What the task asks → Among the entries below, please repeat exactly and only the lines from the line containing "octahedron(bm, (.957 *" to the line containing "(.18, .15, .3, .034, 0)]", both lines included.
==================================================
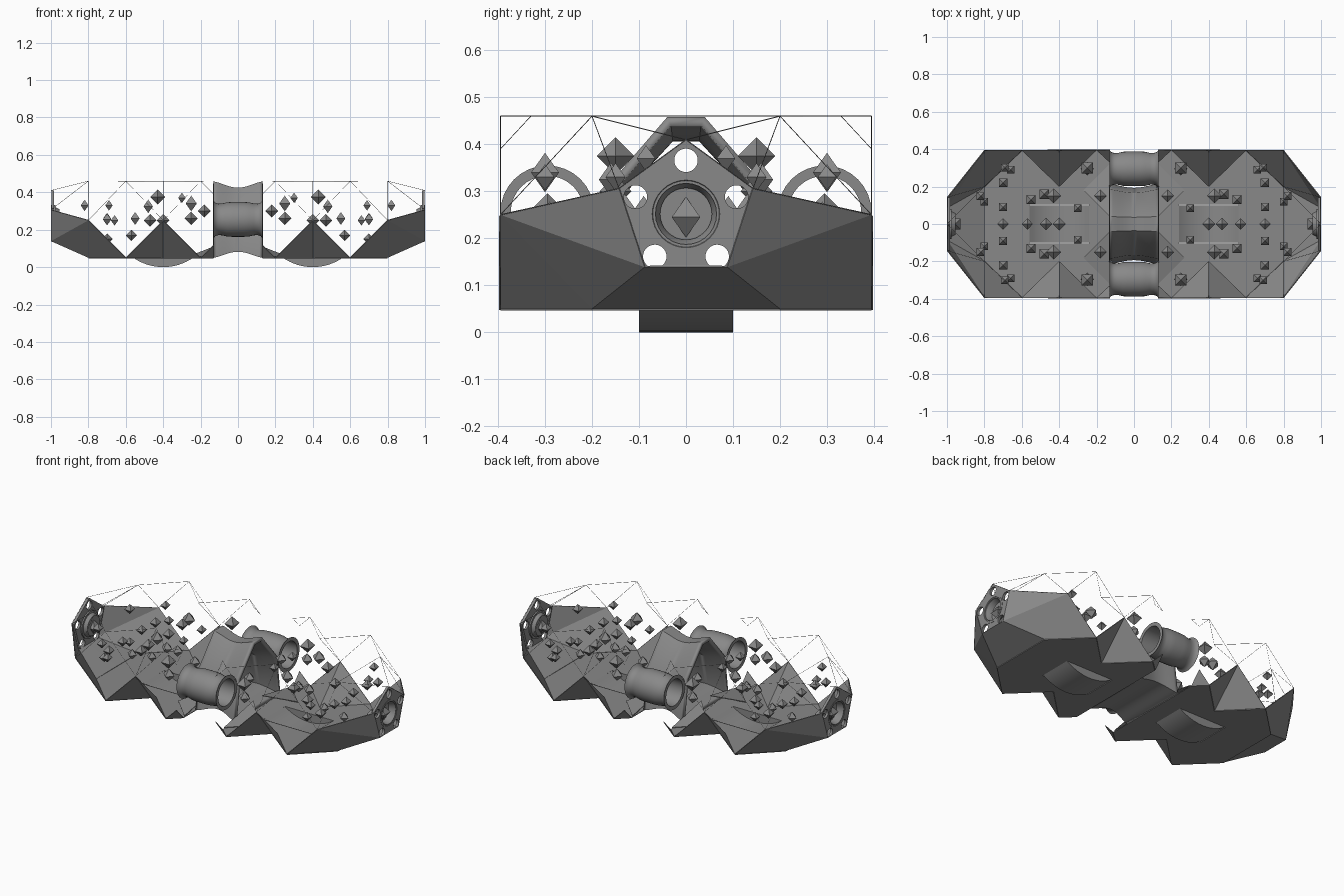
import bpy, bmesh, math, random
from mathutils import Matrix, Vector

if "Cube" in bpy.data.objects:
    bpy.data.objects.remove(bpy.data.objects["Cube"])
random.seed(4)

metal = bpy.data.materials.new("dark_metal")
metal.diffuse_color = (.25, .25, .25, 1)
metal.use_nodes = True
metal.node_tree.nodes["Principled BSDF"].inputs["Base Color"].default_value = metal.diffuse_color

def make(name, bm):
    bmesh.ops.remove_doubles(bm, verts=bm.verts, dist=0.0005)
    bmesh.ops.recalc_face_normals(bm, faces=bm.faces)
    me = bpy.data.meshes.new(name)
    bm.to_mesh(me)
    bm.free()
    me.materials.append(metal)
    ob = bpy.data.objects.new(name, me)
    bpy.context.collection.objects.link(ob)
    return ob

def smooth(ob):
    bpy.ops.object.select_all(action='DESELECT')
    bpy.context.view_layer.objects.active = ob
    ob.select_set(True)
    bpy.ops.object.shade_smooth_by_angle(angle=math.radians(35))

SIGNS = [(1, 1), (-1, 1), (1, -1), (-1, -1)]
LO, MID, HI = 0.05, 0.25, 0.46

def quad_faces(name, faces, thick=0.004):
    """faces given for one quadrant, repeated in all four"""
    bm = bmesh.new()
    for sx, sy in SIGNS:
        for f in faces:
            bm.faces.new([bm.verts.new((x * sx, y * sy, z)) for x, y, z in f])
    ob = make(name, bm)
    m = ob.modifiers.new("thickness", 'SOLIDIFY')
    m.thickness = thick
    return ob

# pentagon of the end caps
PC, PR = 0.26, 0.15
pent = [(PR * math.sin(a), PC + PR * math.cos(a)) for a in [math.tau * i / 5 for i in range(5)]]
ps, pb = (1, *pent[1]), (1, *pent[2])

# folded lower hull
N, B1, B2 = (.8, .2, LO), (.6, .395, LO), (.2, .395, LO)
V, M1, M2 = (.4, .2, LO), (.8, .395, MID), (.4, .395, MID)
E1, E2 = (.13, .395, .12), (.13, .33, LO)
HY = .103
quad_faces("lower_hull_sides", [
    [N, B1, M1], [B1, M2, V], [V, M2, B2], [B2, E1, E2],
    [N, (.8, 0, LO), (1, 0, pb[2]), pb], [M1, N, pb], [M1, pb, ps]])
quad_faces("hull_floor", [
    [N, B1, V], [V, B2, E2, (.13, .2, LO)],
    [N, V, (.13, .2, LO), (.13, HY, LO), (.24, HY, LO), (.56, HY, LO), (.8, HY, LO)],
    [(.13, 0, LO), (.24, 0, LO), (.24, HY, LO), (.13, HY, LO)],
    [(.56, 0, LO), (.8, 0, LO), (.8, HY, LO), (.56, HY, LO)]])

# low ramps at the mouth of the passage
quad_faces("passage_ramps", [[(.13, .04, .11), (.27, .18, .056), (.13, .32, .056)]])

# thin canopy frame
def top(p): return (p[0], p[1], HI)
tip, W = (1, 0, pent[0][1]), (.13, .395, .39)
cu = bpy.data.curves.new("canopy_frame", 'CURVE')
cu.dimensions = '3D'
cu.bevel_depth = 0.001
cu.bevel_resolution = 0
cu.materials.append(metal)
paths = [
    [M1, top(B1), M2, top(B2), W, (.13, .33, HI), top(B2), top(V), top(B1), top(N), M1],
    [M1, B1, M2, top(V)], [top(N), (.8, 0, HI)], [top(N), tip], [top(N), ps],
    [M1, ps, tip], [M2, B2, E1]]
for sx, sy in SIGNS:
    for path in paths:
        sp = cu.splines.new('POLY')
        sp.points.add(len(path) - 1)
        for pt, (x, y, z) in zip(sp.points, path):
            pt.co = (x * sx, y * sy, z, 1)
bpy.context.collection.objects.link(bpy.data.objects.new("canopy_frame", cu))

# revolved part along the x axis from (x, radius) points
def lathe(name, prof, cy, cz, seg=32):
    bm = bmesh.new()
    rings = []
    for x, r in prof:
        rings.append([bm.verts.new((x, cy + r * math.cos(math.tau * k / seg),
                                    cz + r * math.sin(math.tau * k / seg))) for k in range(seg)])
    for a, b in zip(rings, rings[1:]):
        for k in range(seg):
            j = (k + 1) % seg
            bm.faces.new((a[k], a[j], b[j], b[k]))
    ob = make(name, bm)
    smooth(ob)
    return ob

# side tubes bridging the two halves
half = [(.13, .078), (.13, .1), (.122, .09), (.105, .084), (.085, .085), (.06, .091), (.03, .093)]
for sy, side in ((-1, "front"), (1, "back")):
    prof = half + [(0, .093)] + [(-x, r) for x, r in reversed(half)] + [(.13, .078)]
    lathe("bridge_tube_" + side, prof, .295 * sy, .255)

# waisted middle passage, a closed faceted section pinched halfway
bm = bmesh.new()
section = [(-.04, .458), (.04, .458), (.185, .29), (.215, LO), (-.215, LO), (-.185, .29)]
rows = []
for i in range(17):
    x = -.13 + .26 * i / 16
    d = 0.1 * (0.5 + 0.5 * math.cos(math.pi * x / .13)) ** 0.7
    rows.append([bm.verts.new((x, y * (1 - d), MID + (z - MID) * (1 - 1.6 * d))) for y, z in section])
for a, b in zip(rows, rows[1:]):
    for k in range(6):
        j = (k + 1) % 6
        bm.faces.new((a[k], a[j], b[j], b[k]))
passage = make("middle_passage", bm)
smooth(passage)
m = passage.modifiers.new("thickness", 'SOLIDIFY')
m.thickness = 0.02

# round-bottomed troughs under each half
for sx, side in ((-1, "left"), (1, "right")):
    bm = bmesh.new()
    R = 0.281
    arc = []
    for i in range(17):
        a = -.605 + 1.21 * i / 16
        arc.append((.4 * sx + R * math.sin(a), R - R * math.cos(a)))
    f = [bm.verts.new((x, -.1, z)) for x, z in arc]
    b = [bm.verts.new((x, .1, z)) for x, z in arc]
    for i in range(16):
        bm.faces.new((f[i], f[i + 1], b[i + 1], b[i]))
    bm.faces.new(f)
    bm.faces.new(b[::-1])
    smooth(make("belly_trough_" + side, bm))

def octahedron(bm, loc, r, turn=0):
    mat = Matrix.Translation(loc) @ Matrix.Rotation(turn, 4, 'Z')
    p = [bm.verts.new(mat @ Vector(c)) for c in
         ((r, 0, 0), (0, r, 0), (-r, 0, 0), (0, -r, 0), (0, 0, r), (0, 0, -r))]
    for k in range(4):
        j = (k + 1) % 4
        bm.faces.new((p[k], p[j], p[4]))
        bm.faces.new((p[j], p[k], p[5]))

# end caps: pentagon plate with five round holes, recessed port with ring and crystal
for sx, side in ((-1, "left"), (1, "right")):
    bm = bmesh.new()
    a = [bm.verts.new((.998 * sx, y, z)) for y, z in pent]
    b = [bm.verts.new((.983 * sx, y, z)) for y, z in pent]
    bm.faces.new(a)
    bm.faces.new(b[::-1])
    for k in range(5):
        j = (k + 1) % 5
        bm.faces.new((a[k], b[k], b[j], a[j]))
    plate = make("end_plate_" + side, bm)
    bm = bmesh.new()
    holes = [(.113 * math.sin(math.tau * k / 5), .253 + .113 * math.cos(math.tau * k / 5), .025)
             for k in range(5)] + [(0, .252, .065)]
    for y, z, r in holes:
        bmesh.ops.create_cone(bm, cap_ends=True, segments=28, radius1=r, radius2=r, depth=.1,
                              matrix=Matrix.Translation((.99 * sx, y, z))
                              @ Matrix.Rotation(math.pi / 2, 4, 'Y'))
    cutter = make("hole_cutter_" + side, bm)
    cutter.hide_render = True
    cutter.hide_set(True)
    m = plate.modifiers.new("holes", 'BOOLEAN')
    m.object = cutter
    m.solver = 'EXACT'
    lathe("end_port_" + side, [(.955 * sx, .001), (.955 * sx, .058), (.975 * sx, .068), (.975 * sx, .08),
                               (sx, .08), (sx, .072), (.985 * sx, .062), (.96 * sx, .055)], 0, .252)
    bm = bmesh.new()
    octahedron(bm, (.957 * sx, 0, .245), .043, math.pi / 4)
    make("end_crystal_" + side, bm)

# floating crystals: x, y, z, radius, quarter turn (square to the axes when seen from above)
Q = math.pi / 4
crystals = [
    (.25, .3, .34, .042, Q), (.25, .295, .26, .036, 0), (.43, .15, .375, .04, 0),
    (.48, .16, .325, .036, Q), (.69, .3, .33, .028, Q), (.7, .22, .255, .032, Q),
    (.7, .09, .26, .03, Q), (.66, .29, .25, .028, Q), (.82, .15, .33, .03, Q),
    (.55, .13, .26, .034, Q), (.3, .085, .37, .028, Q), (.8, .12, .15, .028, Q),
    (.18, .15, .3, .034, 0)]
centre = [(.4, 0, .25, .034), (.47, 0, .25, .034), (.7, 0, .15, .03), (.57, 0, .17, .03)]
bm = bmesh.new()
for x, y, z, r, turn in crystals:
    for sx, sy in SIGNS:
        octahedron(bm, (x * sx, y * sy, z), r, turn)
for x, y, z, r in centre:
    for sx in (1, -1):
        octahedron(bm, (x * sx, 0, z), r)
make("crystals", bm)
==================================================
Answer to this task →
    octahedron(bm, (.957 * sx, 0, .245), .043, math.pi / 4)
    make("end_crystal_" + side, bm)

# floating crystals: x, y, z, radius, quarter turn (square to the axes when seen from above)
Q = math.pi / 4
crystals = [
    (.25, .3, .34, .042, Q), (.25, .295, .26, .036, 0), (.43, .15, .375, .04, 0),
    (.48, .16, .325, .036, Q), (.69, .3, .33, .028, Q), (.7, .22, .255, .032, Q),
    (.7, .09, .26, .03, Q), (.66, .29, .25, .028, Q), (.82, .15, .33, .03, Q),
    (.55, .13, .26, .034, Q), (.3, .085, .37, .028, Q), (.8, .12, .15, .028, Q),
    (.18, .15, .3, .034, 0)]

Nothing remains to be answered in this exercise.